**SUPPLIED RECORDS:**
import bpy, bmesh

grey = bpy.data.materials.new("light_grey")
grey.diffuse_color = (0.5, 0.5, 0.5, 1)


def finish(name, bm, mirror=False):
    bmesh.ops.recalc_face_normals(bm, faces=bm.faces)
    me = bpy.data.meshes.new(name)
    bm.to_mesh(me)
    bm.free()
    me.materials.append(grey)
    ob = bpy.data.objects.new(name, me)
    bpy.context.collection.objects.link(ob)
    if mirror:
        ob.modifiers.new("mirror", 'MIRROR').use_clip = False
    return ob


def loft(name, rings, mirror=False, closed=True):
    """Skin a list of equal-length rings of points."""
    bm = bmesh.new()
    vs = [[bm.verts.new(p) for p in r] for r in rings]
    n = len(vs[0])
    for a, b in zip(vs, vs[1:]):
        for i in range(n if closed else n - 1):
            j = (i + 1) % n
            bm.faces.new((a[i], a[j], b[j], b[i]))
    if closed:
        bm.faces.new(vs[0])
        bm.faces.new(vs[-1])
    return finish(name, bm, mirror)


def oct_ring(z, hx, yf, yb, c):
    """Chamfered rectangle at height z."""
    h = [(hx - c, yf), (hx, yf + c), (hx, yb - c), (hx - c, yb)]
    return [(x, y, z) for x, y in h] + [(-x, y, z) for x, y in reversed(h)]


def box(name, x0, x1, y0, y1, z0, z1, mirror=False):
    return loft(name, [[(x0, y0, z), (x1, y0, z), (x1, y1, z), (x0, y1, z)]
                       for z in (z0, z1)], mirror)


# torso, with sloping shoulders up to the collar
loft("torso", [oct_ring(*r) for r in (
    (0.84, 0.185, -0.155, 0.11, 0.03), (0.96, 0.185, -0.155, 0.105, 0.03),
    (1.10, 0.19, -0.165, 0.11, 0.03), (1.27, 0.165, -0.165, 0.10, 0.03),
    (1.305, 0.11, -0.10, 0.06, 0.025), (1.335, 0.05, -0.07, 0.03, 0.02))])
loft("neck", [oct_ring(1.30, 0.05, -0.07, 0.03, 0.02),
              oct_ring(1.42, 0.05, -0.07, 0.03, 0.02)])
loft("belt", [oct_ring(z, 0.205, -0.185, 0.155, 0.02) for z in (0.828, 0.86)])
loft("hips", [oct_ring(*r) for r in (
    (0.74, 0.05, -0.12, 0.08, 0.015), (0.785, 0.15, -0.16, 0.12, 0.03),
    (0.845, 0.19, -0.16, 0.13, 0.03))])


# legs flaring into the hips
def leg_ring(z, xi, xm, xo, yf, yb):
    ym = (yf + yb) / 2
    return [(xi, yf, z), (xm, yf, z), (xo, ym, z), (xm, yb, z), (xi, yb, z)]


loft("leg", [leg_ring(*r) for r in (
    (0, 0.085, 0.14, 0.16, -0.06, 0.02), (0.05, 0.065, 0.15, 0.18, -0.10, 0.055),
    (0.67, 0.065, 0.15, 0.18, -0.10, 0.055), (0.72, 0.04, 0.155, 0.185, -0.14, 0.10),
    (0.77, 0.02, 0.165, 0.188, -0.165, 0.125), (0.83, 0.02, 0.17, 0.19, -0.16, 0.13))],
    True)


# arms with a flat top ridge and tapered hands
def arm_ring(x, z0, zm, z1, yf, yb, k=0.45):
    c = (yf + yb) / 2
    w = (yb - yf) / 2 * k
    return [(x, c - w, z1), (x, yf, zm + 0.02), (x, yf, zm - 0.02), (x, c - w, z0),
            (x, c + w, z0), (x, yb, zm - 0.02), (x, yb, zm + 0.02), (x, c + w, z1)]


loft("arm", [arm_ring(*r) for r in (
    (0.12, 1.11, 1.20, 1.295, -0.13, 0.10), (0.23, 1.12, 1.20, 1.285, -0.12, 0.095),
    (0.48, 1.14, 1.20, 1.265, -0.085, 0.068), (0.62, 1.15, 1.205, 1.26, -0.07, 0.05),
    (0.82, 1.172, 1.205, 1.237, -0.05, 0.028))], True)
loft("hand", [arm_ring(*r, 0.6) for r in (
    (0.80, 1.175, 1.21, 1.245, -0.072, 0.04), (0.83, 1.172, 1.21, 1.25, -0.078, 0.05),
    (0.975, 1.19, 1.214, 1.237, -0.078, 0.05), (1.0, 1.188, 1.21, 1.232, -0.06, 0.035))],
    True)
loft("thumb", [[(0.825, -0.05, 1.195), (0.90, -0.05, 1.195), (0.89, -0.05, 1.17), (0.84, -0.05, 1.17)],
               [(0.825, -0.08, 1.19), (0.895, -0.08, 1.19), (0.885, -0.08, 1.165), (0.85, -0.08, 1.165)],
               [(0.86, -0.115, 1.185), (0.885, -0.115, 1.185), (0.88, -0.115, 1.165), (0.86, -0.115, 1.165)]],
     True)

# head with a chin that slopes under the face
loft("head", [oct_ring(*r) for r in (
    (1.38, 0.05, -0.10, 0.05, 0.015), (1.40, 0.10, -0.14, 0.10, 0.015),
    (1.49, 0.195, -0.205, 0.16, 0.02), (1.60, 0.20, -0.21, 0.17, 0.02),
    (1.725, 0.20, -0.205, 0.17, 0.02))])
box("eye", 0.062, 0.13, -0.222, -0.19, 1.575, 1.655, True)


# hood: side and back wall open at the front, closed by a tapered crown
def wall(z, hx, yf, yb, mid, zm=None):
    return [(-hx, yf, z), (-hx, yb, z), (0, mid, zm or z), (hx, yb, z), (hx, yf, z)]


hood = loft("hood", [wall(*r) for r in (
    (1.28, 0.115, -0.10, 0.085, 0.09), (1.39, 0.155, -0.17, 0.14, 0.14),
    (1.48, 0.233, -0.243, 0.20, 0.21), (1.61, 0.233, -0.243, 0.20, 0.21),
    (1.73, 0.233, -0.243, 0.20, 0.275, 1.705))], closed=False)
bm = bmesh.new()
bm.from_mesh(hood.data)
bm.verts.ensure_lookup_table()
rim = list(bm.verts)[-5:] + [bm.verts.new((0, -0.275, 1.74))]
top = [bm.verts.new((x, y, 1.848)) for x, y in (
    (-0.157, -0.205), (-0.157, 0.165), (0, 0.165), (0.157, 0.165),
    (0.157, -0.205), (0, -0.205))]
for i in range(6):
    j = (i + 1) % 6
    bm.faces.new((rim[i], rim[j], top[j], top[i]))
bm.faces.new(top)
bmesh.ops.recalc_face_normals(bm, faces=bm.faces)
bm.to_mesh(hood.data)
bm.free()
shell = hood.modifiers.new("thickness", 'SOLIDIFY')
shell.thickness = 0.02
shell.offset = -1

---

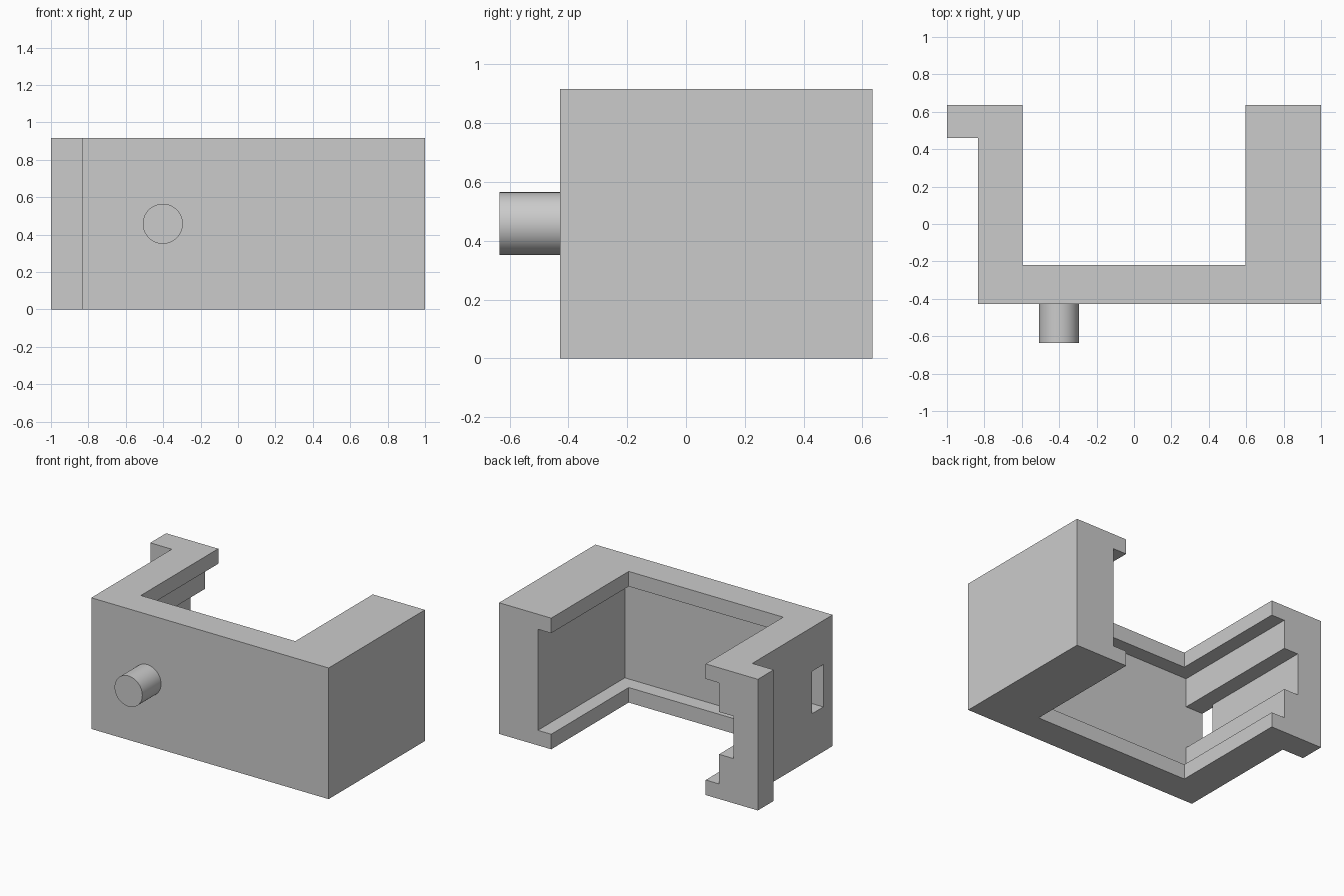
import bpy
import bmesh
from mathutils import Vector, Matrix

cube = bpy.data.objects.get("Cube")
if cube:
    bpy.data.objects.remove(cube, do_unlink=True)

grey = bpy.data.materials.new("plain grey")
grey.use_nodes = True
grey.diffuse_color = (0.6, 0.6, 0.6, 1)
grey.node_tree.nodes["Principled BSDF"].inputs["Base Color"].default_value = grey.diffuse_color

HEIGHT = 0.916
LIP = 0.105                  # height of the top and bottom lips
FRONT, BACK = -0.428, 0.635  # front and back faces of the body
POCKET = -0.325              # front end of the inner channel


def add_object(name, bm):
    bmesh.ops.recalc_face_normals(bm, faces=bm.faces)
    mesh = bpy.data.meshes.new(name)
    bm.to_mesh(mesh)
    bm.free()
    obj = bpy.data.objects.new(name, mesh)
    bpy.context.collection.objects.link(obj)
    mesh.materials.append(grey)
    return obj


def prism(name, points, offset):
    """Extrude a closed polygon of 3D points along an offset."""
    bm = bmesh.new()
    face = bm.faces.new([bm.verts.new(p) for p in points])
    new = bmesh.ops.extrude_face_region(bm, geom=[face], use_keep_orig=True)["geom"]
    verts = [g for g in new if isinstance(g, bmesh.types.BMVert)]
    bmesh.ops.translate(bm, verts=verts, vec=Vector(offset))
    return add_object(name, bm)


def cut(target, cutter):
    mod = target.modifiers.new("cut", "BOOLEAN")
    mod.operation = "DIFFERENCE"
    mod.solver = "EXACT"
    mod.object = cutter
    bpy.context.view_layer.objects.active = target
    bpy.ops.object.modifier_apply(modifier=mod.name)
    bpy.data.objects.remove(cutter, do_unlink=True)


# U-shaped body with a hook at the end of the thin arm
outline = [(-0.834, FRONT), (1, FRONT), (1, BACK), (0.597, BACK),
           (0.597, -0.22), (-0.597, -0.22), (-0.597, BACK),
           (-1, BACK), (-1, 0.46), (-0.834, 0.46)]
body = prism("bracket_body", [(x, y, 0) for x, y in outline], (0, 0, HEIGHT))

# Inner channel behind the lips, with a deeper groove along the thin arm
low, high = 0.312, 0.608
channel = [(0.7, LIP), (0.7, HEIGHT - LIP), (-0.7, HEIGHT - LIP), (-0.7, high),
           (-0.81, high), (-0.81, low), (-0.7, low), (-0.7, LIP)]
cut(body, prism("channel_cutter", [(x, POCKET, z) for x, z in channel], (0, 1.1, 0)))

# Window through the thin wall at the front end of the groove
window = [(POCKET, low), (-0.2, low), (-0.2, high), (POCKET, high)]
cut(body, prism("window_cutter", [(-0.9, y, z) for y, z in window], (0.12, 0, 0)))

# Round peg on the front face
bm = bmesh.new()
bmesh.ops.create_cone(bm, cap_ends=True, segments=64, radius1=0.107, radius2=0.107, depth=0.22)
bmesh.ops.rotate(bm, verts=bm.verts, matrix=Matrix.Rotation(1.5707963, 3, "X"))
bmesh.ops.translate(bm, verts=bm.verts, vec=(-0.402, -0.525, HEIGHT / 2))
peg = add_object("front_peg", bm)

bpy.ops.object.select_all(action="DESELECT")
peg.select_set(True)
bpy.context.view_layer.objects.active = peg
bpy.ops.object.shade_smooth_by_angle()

**DIRECTIONS:** In the material above, find the line containing "LIP = 0.105" and the line containing "(-0.81, high), (-0.81, low), (-0.7, low), (-0.7, LIP)]", then write out exactly those two lines and every line between them, and nothing more.

**ANSWER SECTION:**
LIP = 0.105                  # height of the top and bottom lips
FRONT, BACK = -0.428, 0.635  # front and back faces of the body
POCKET = -0.325              # front end of the inner channel


def add_object(name, bm):
    bmesh.ops.recalc_face_normals(bm, faces=bm.faces)
    mesh = bpy.data.meshes.new(name)
    bm.to_mesh(mesh)
    bm.free()
    obj = bpy.data.objects.new(name, mesh)
    bpy.context.collection.objects.link(obj)
    mesh.materials.append(grey)
    return obj


def prism(name, points, offset):
    """Extrude a closed polygon of 3D points along an offset."""
    bm = bmesh.new()
    face = bm.faces.new([bm.verts.new(p) for p in points])
    new = bmesh.ops.extrude_face_region(bm, geom=[face], use_keep_orig=True)["geom"]
    verts = [g for g in new if isinstance(g, bmesh.types.BMVert)]
    bmesh.ops.translate(bm, verts=verts, vec=Vector(offset))
    return add_object(name, bm)


def cut(target, cutter):
    mod = target.modifiers.new("cut", "BOOLEAN")
    mod.operation = "DIFFERENCE"
    mod.solver = "EXACT"
    mod.object = cutter
    bpy.context.view_layer.objects.active = target
    bpy.ops.object.modifier_apply(modifier=mod.name)
    bpy.data.objects.remove(cutter, do_unlink=True)


# U-shaped body with a hook at the end of the thin arm
outline = [(-0.834, FRONT), (1, FRONT), (1, BACK), (0.597, BACK),
           (0.597, -0.22), (-0.597, -0.22), (-0.597, BACK),
           (-1, BACK), (-1, 0.46), (-0.834, 0.46)]
body = prism("bracket_body", [(x, y, 0) for x, y in outline], (0, 0, HEIGHT))

# Inner channel behind the lips, with a deeper groove along the thin arm
low, high = 0.312, 0.608
channel = [(0.7, LIP), (0.7, HEIGHT - LIP), (-0.7, HEIGHT - LIP), (-0.7, high),
           (-0.81, high), (-0.81, low), (-0.7, low), (-0.7, LIP)]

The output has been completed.